# Task prompt
Below are the entries to work from; restate word for word the portion that opens with the line containing "0.536, z, z + 0.2)" and closes with the line containing "pipe.rotation_euler = (math.pi / 2, 0, 0)", keeping both.

# Provided records
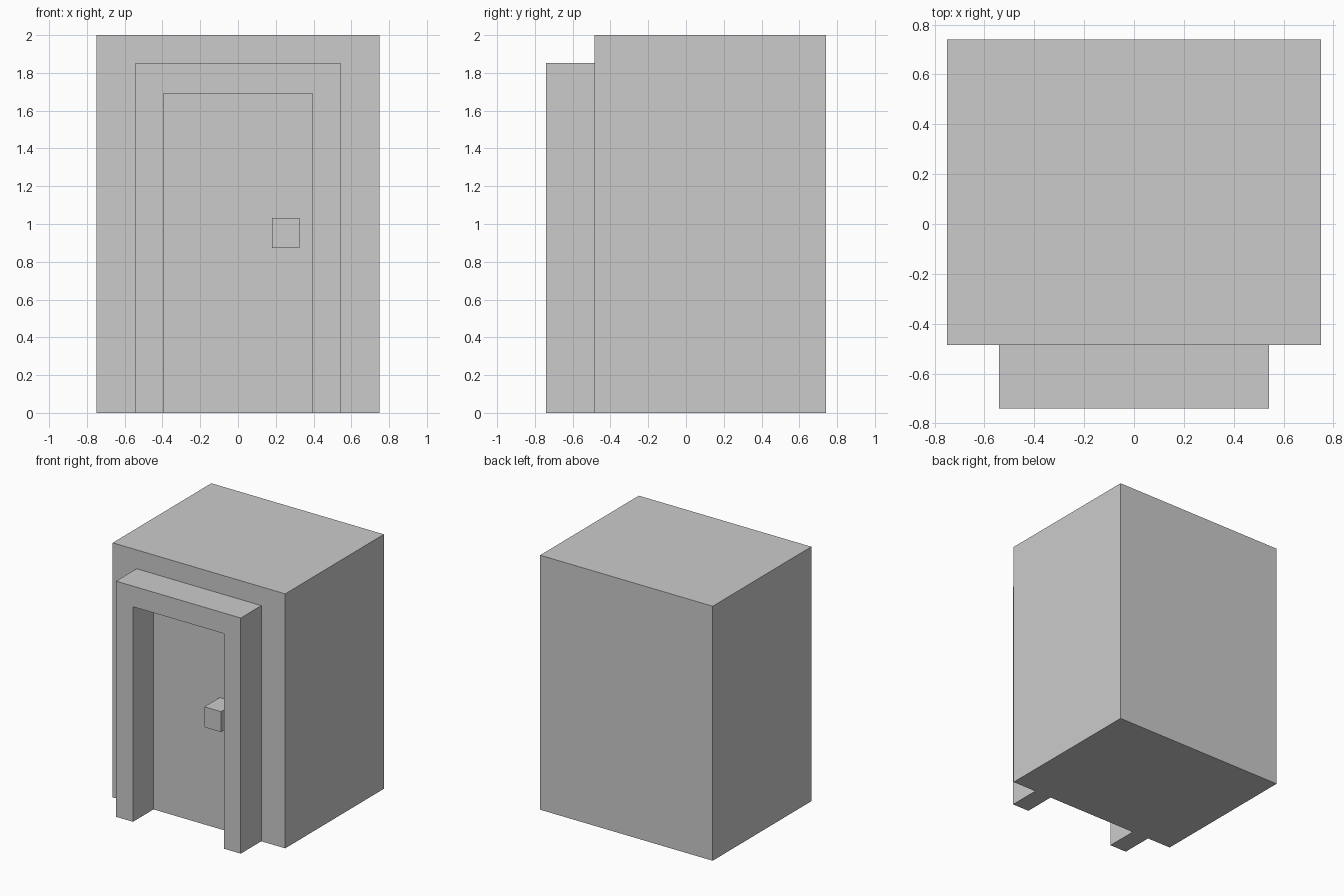
import bpy, bmesh
from mathutils import Vector

if "Cube" in bpy.data.objects:
    bpy.data.objects.remove(bpy.data.objects["Cube"])


def make_object(name, bm):
    bmesh.ops.recalc_face_normals(bm, faces=bm.faces)
    mesh = bpy.data.meshes.new(name)
    bm.to_mesh(mesh)
    bm.free()
    obj = bpy.data.objects.new(name, mesh)
    bpy.context.collection.objects.link(obj)
    return obj


def box(name, low, high):
    low, high = Vector(low), Vector(high)
    bm = bmesh.new()
    bmesh.ops.create_cube(bm, size=1)
    bmesh.ops.scale(bm, vec=high - low, verts=bm.verts)
    bmesh.ops.translate(bm, vec=(low + high) / 2, verts=bm.verts)
    return make_object(name, bm)


def extruded_profile(name, points, y0, y1):
    bm = bmesh.new()
    face = bm.faces.new([bm.verts.new((x, y0, z)) for x, z in points])
    result = bmesh.ops.extrude_face_region(bm, geom=[face], use_keep_orig=True)
    moved = [v for v in result["geom"] if isinstance(v, bmesh.types.BMVert)]
    bmesh.ops.translate(bm, vec=(0, y1 - y0, 0), verts=moved)
    return make_object(name, bm)


FRONT, WALL, BACK = -0.74, -0.485, 0.74

# Main block, whose front wall doubles as the door panel
box("building_block", (-0.75, WALL, 0), (0.75, BACK, 2))

# Door surround: one arch-shaped profile, mirrored about x = 0
half = [(0.395, 1.69), (0.395, 0), (0.542, 0), (0.542, 1.852)]
arch = half + [(-x, z) for x, z in reversed(half)]
extruded_profile("door_frame", arch, FRONT, WALL)

# Square door knob
box("door_knob", (0.18, -0.675, 0.873), (0.325, WALL, 1.033))
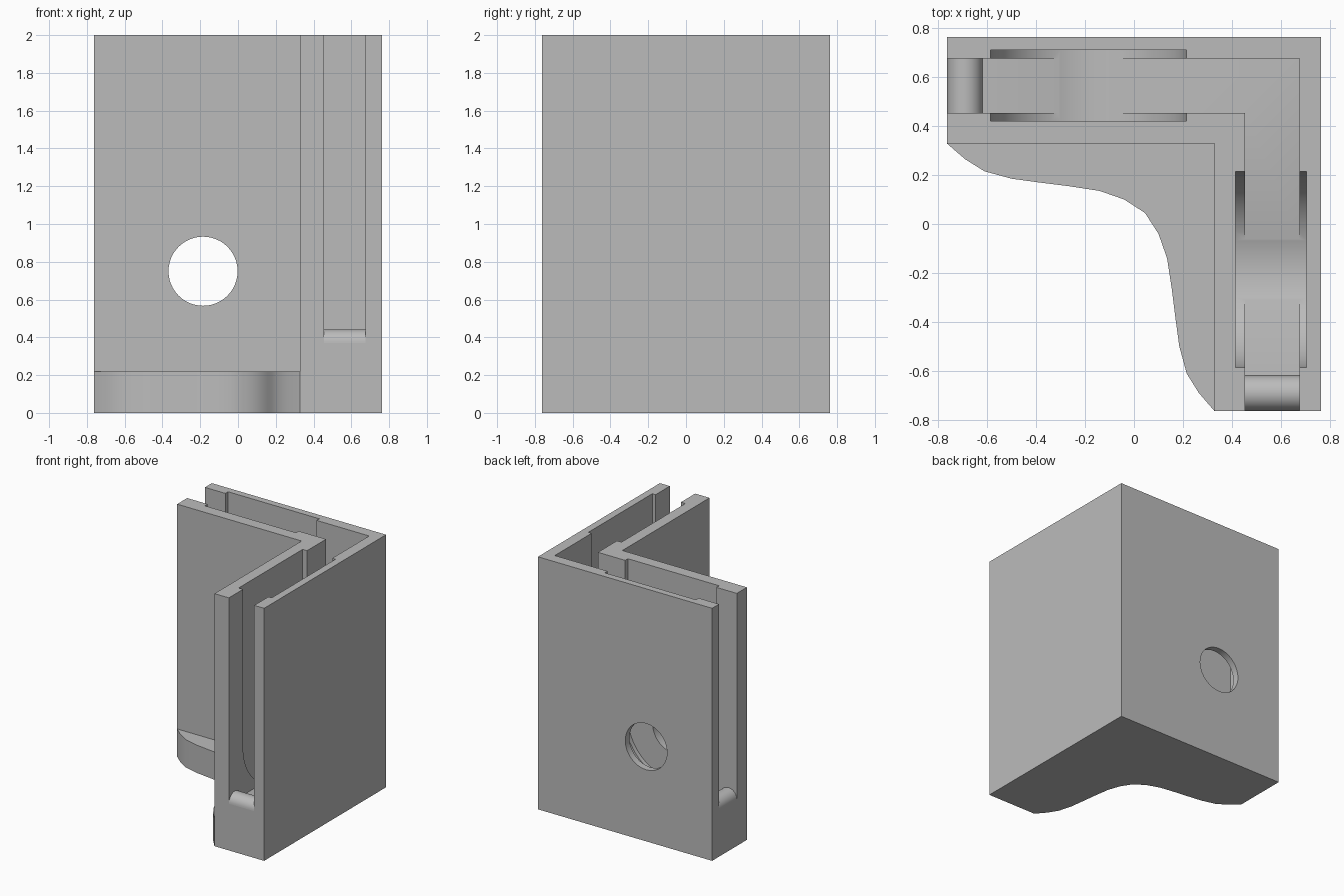
import bpy, bmesh, math
from mathutils import Matrix, Vector

if "Cube" in bpy.data.objects:
    bpy.data.objects.remove(bpy.data.objects["Cube"])

OUT, INN = 0.763, 0.328          # outer and inner faces of the corner walls
S0, S1 = 0.454, 0.676            # panel slot between the walls
FLOOR, TOP = 0.37, 2.0
MID, BOLT_Z = -0.185, 0.75       # bolt centre along each arm and its height

grey = bpy.data.materials.new("plain_grey")
grey.use_nodes = True
grey.diffuse_color = (0.5, 0.5, 0.5, 1)
grey.node_tree.nodes["Principled BSDF"].inputs["Base Color"].default_value = (0.5, 0.5, 0.5, 1)

# maps (along arm, height, depth) to world for the arm on the back / on the +x side
BACK = Matrix(((1, 0, 0), (0, 0, 1), (0, 1, 0))).to_4x4()
SIDE = Matrix(((0, 0, 1), (1, 0, 0), (0, 1, 0))).to_4x4()
UP = Matrix.Identity(4)


def prism(name, outline, low, high, frame=UP):
    """Extrude a flat outline from low to high along the frame's third axis."""
    bm = bmesh.new()
    face = bm.faces.new([bm.verts.new((a, b, low)) for a, b in outline])
    new = bmesh.ops.extrude_face_region(bm, geom=[face])["geom"]
    verts = [v for v in new if isinstance(v, bmesh.types.BMVert)]
    bmesh.ops.translate(bm, verts=verts, vec=Vector((0, 0, high - low)))
    bm.transform(frame)
    bmesh.ops.recalc_face_normals(bm, faces=bm.faces)
    mesh = bpy.data.meshes.new(name)
    bm.to_mesh(mesh)
    bm.free()
    mesh.materials.append(grey)
    obj = bpy.data.objects.new(name, mesh)
    bpy.context.collection.objects.link(obj)
    return obj


def arc(cx, cy, r, start, end, steps):
    angles = [math.radians(start + (end - start) * i / steps) for i in range(steps + 1)]
    return [(cx + r * math.cos(t), cy + r * math.sin(t)) for t in angles]


def ell(end, inner, outer):
    return [(end, inner), (inner, inner), (inner, end), (outer, end), (outer, outer), (end, outer)]


def smooth(obj):
    bpy.ops.object.select_all(action="DESELECT")
    obj.select_set(True)
    bpy.context.view_layer.objects.active = obj
    bpy.ops.object.shade_smooth_by_angle(angle=math.radians(30))


# L-shaped body and the panel slot that is open at the top and both ends
body = prism("corner_body", ell(-OUT, INN, OUT), 0, TOP)
cutters = [prism("slot_cutter", ell(-OUT - 0.1, S0, S1), FLOOR, TOP + 0.1)]

# round-bottomed channels in the slot walls of both arms
channel = arc(MID, BOLT_Z, 0.4, 180, 360, 32) + [(MID + 0.4, TOP + 0.1), (MID - 0.4, TOP + 0.1)]
cutters.append(prism("back_channel_cutter", channel, 0.42, 0.71, BACK))
cutters.append(prism("side_channel_cutter", channel, 0.415, 0.705, SIDE))

# bolt hole through the back arm
hole = arc(MID, BOLT_Z, 0.183, 0, 360, 48)[:-1]
cutters.append(prism("bolt_hole_cutter", hole, 0.2, 1.0, BACK))

for cutter in cutters:
    cutter.hide_render = True
    mod = body.modifiers.new(cutter.name, "BOOLEAN")
    mod.operation, mod.solver, mod.object = "DIFFERENCE", "EXACT", cutter
bpy.context.view_layer.objects.active = body
for mod in list(body.modifiers):
    bpy.ops.object.modifier_apply(modifier=mod.name)
for cutter in cutters:
    bpy.data.objects.remove(cutter)
smooth(body)

# half-round retaining lips at the open ends of the slot
lip = arc(-OUT + 0.0725, FLOOR, 0.0725, 0, 180, 20)
for name, frame in (("back_lip", BACK), ("side_lip", SIDE)):
    smooth(prism(name, lip, S0, S1, frame))

# curved foot filling the inside of the corner, symmetric about the diagonal
half = [(-OUT, INN), (-0.69, 0.265), (-0.61, 0.215), (-0.5, 0.185), (-0.39, 0.17),
        (-0.27, 0.155), (-0.14, 0.135), (-0.04, 0.10)]
curve = half + [(0.045, 0.045)] + [(y, x) for x, y in reversed(half)]
smooth(prism("corner_foot", curve + [(INN, INN)], 0, 0.22))
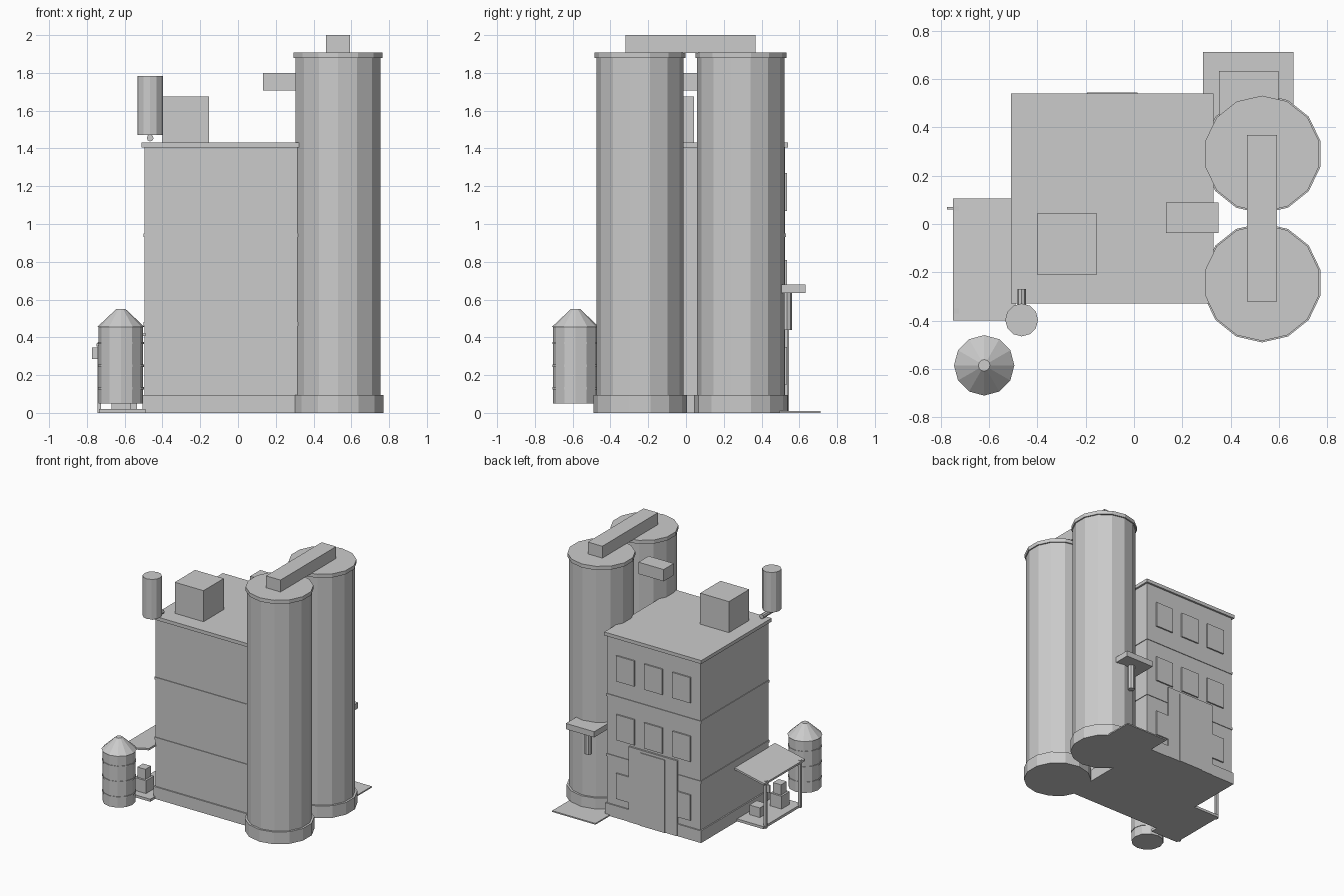
import bpy, math


def box(name, x0, x1, y0, y1, z0, z1):
    """Axis-aligned box from its extents."""
    bpy.ops.mesh.primitive_cube_add(size=1, location=((x0 + x1) / 2, (y0 + y1) / 2, (z0 + z1) / 2))
    o = bpy.context.object
    o.name = name
    o.scale = (x1 - x0, y1 - y0, z1 - z0)
    bpy.ops.object.transform_apply(location=False, rotation=False, scale=True)
    return o


def drum(name, x, y, z0, z1, r, sides, top=None):
    """Flat-sided upright cylinder or truncated cone."""
    bpy.ops.mesh.primitive_cone_add(vertices=sides, radius1=r, radius2=r if top is None else top,
                                    depth=z1 - z0, location=(x, y, (z0 + z1) / 2))
    bpy.context.object.name = name
    return bpy.context.object


# Main building: square layers around one centre
CX, CY = -0.09, 0.105


def layer(name, grow, z0, z1):
    box(name, CX - 0.405 - grow, CX + 0.405 + grow, CY - 0.42 - grow, CY + 0.42 + grow, z0, z1)


layer("building_walls", 0, 0, 1.42)
layer("building_plinth", 0.01, 0, 0.095)
layer("roof_slab", 0.015, 1.405, 1.432)
for i, z in enumerate((0.47, 0.94)):
    layer(f"floor_band_{i}", 0.005, z - 0.01, z + 0.01)

# Back wall windows and loading door
for row, z in enumerate((0.15, 0.61, 1.07)):
    for col in (-1, 0, 1):
        x = CX + 0.243 * col
        box(f"window_{row}_{col + 1}", x - 0.078, x + 0.078, 0.515, 0.536, z, z + 0.2)
box("door_frame", CX - 0.21, CX + 0.21, 0.515, 0.539, 0, 0.59)
box("door_leaf", CX - 0.105, CX + 0.105, 0.515, 0.545, 0, 0.57)

# Twin silos with bases and caps
for i, y in enumerate((-0.243, 0.29)):
    drum(f"silo_body_{i}", 0.53, y, 0, 1.89, 0.231, 14)
    drum(f"silo_base_{i}", 0.53, y, 0, 0.095, 0.247, 14)
    drum(f"silo_cap_{i}", 0.53, y, 1.878, 1.907, 0.241, 14)
box("silo_bridge", 0.467, 0.592, -0.32, 0.368, 1.905, 2.0)
box("conveyor_housing", 0.132, 0.35, -0.038, 0.088, 1.708, 1.8)

# Roof hut and corner vent on its bracket pipe
box("roof_hut", -0.402, -0.153, -0.208, 0.043, 1.43, 1.675)
drum("roof_vent", -0.465, -0.397, 1.47, 1.783, 0.068, 12)
pipe = drum("vent_pipe", -0.465, -0.335, 1.39, 1.52, 0.018, 8)
pipe.rotation_euler = (math.pi / 2, 0, 0)

# Loading bay behind the silo
box("loading_pad", 0.286, 0.66, 0.42, 0.712, 0, 0.01)
box("loading_canopy", 0.352, 0.597, 0.42, 0.633, 0.635, 0.68)
drum("loading_spout", 0.474, 0.534, 0.44, 0.64, 0.026, 8)

# Side porch: deck, posts, sloping roof, sign and crates
box("porch_deck", -0.735, -0.49, -0.385, 0.09, 0, 0.02)
for i, y in enumerate((-0.36, 0.065)):
    box(f"porch_post_{i}", -0.745, -0.725, y - 0.01, y + 0.01, 0, 0.372)
roof = box("porch_roof", -0.75, -0.49, -0.4, 0.105, 0.38, 0.395)
for v in roof.data.vertices:
    v.co.z += 0.22 * v.co.x
box("porch_sign", -0.773, -0.735, 0.06, 0.07, 0.285, 0.345)
box("crate_large", -0.67, -0.57, -0.325, -0.225, 0.02, 0.12)
box("crate_top", -0.655, -0.585, -0.31, -0.24, 0.12, 0.2)
box("crate_small", -0.625, -0.535, -0.11, -0.02, 0.02, 0.095)

# Water tank with hoops and conical roof
drum("tank_body", -0.62, -0.585, 0.05, 0.457, 0.118, 12)
for i, z in enumerate((0.13, 0.25, 0.37)):
    drum(f"tank_hoop_{i}", -0.62, -0.585, z - 0.006, z + 0.006, 0.122, 12)
drum("tank_roof", -0.62, -0.585, 0.455, 0.55, 0.125, 12, 0.024)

# Solution for this exercise
        box(f"window_{row}_{col + 1}", x - 0.078, x + 0.078, 0.515, 0.536, z, z + 0.2)
box("door_frame", CX - 0.21, CX + 0.21, 0.515, 0.539, 0, 0.59)
box("door_leaf", CX - 0.105, CX + 0.105, 0.515, 0.545, 0, 0.57)

# Twin silos with bases and caps
for i, y in enumerate((-0.243, 0.29)):
    drum(f"silo_body_{i}", 0.53, y, 0, 1.89, 0.231, 14)
    drum(f"silo_base_{i}", 0.53, y, 0, 0.095, 0.247, 14)
    drum(f"silo_cap_{i}", 0.53, y, 1.878, 1.907, 0.241, 14)
box("silo_bridge", 0.467, 0.592, -0.32, 0.368, 1.905, 2.0)
box("conveyor_housing", 0.132, 0.35, -0.038, 0.088, 1.708, 1.8)

# Roof hut and corner vent on its bracket pipe
box("roof_hut", -0.402, -0.153, -0.208, 0.043, 1.43, 1.675)
drum("roof_vent", -0.465, -0.397, 1.47, 1.783, 0.068, 12)
pipe = drum("vent_pipe", -0.465, -0.335, 1.39, 1.52, 0.018, 8)
pipe.rotation_euler = (math.pi / 2, 0, 0)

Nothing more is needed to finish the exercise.